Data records
= = = =

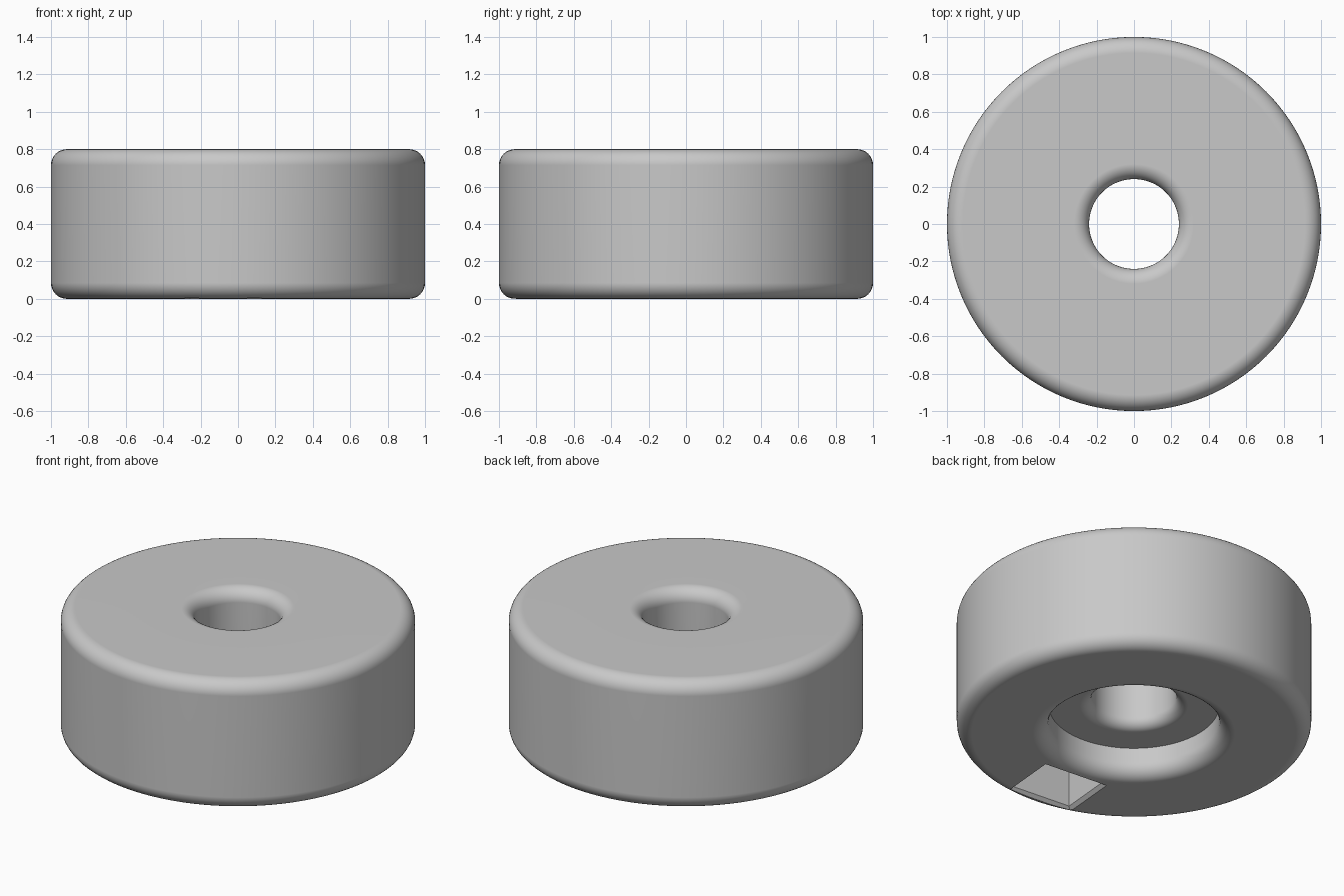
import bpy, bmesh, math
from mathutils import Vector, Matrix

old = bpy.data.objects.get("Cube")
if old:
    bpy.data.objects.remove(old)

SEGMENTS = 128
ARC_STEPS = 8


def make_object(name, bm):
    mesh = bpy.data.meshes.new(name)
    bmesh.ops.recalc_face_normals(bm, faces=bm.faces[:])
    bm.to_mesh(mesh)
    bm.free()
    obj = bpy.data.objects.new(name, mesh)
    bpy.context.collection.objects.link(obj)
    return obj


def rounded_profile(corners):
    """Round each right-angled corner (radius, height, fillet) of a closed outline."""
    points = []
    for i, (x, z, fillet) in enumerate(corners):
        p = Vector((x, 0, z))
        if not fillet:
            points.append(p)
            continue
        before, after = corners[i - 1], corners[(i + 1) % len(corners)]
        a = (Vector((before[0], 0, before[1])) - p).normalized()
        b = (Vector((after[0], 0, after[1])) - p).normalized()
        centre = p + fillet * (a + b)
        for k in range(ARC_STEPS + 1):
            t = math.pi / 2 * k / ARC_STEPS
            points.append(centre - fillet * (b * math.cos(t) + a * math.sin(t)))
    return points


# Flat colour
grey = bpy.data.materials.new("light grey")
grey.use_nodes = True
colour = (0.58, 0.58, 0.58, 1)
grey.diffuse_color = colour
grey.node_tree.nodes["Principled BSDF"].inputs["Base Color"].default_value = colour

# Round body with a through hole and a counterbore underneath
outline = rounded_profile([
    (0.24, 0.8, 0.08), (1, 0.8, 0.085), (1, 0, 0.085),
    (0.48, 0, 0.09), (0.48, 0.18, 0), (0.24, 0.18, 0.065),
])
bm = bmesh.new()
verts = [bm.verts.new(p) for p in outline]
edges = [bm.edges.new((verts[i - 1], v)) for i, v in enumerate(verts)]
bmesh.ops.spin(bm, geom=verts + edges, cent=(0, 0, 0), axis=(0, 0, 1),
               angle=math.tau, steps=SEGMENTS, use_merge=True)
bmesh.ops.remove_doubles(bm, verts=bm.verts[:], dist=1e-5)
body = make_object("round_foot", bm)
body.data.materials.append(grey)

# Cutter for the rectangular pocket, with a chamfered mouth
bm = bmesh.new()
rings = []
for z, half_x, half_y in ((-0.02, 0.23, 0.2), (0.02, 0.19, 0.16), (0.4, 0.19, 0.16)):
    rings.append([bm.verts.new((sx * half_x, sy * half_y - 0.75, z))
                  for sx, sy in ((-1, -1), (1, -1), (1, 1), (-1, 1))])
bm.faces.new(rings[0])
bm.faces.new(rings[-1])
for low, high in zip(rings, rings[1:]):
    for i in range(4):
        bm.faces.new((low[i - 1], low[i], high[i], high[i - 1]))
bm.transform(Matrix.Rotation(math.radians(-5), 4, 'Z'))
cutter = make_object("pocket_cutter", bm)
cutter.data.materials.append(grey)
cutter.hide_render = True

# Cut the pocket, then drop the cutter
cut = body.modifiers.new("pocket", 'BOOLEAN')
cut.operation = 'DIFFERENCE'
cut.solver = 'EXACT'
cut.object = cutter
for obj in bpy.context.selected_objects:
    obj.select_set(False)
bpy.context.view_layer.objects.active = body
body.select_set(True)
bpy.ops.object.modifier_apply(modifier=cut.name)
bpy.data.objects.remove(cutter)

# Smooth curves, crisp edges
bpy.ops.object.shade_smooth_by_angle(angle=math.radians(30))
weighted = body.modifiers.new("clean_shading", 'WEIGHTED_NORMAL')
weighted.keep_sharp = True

= = = =

EXERCISE GOAL
Pictures stay out. Print the data exactly, from its first line through the line containing "bm.to_mesh(mesh)".

ANSWER SECTION
import bpy, bmesh, math
from mathutils import Vector, Matrix

old = bpy.data.objects.get("Cube")
if old:
    bpy.data.objects.remove(old)

SEGMENTS = 128
ARC_STEPS = 8


def make_object(name, bm):
    mesh = bpy.data.meshes.new(name)
    bmesh.ops.recalc_face_normals(bm, faces=bm.faces[:])
    bm.to_mesh(mesh)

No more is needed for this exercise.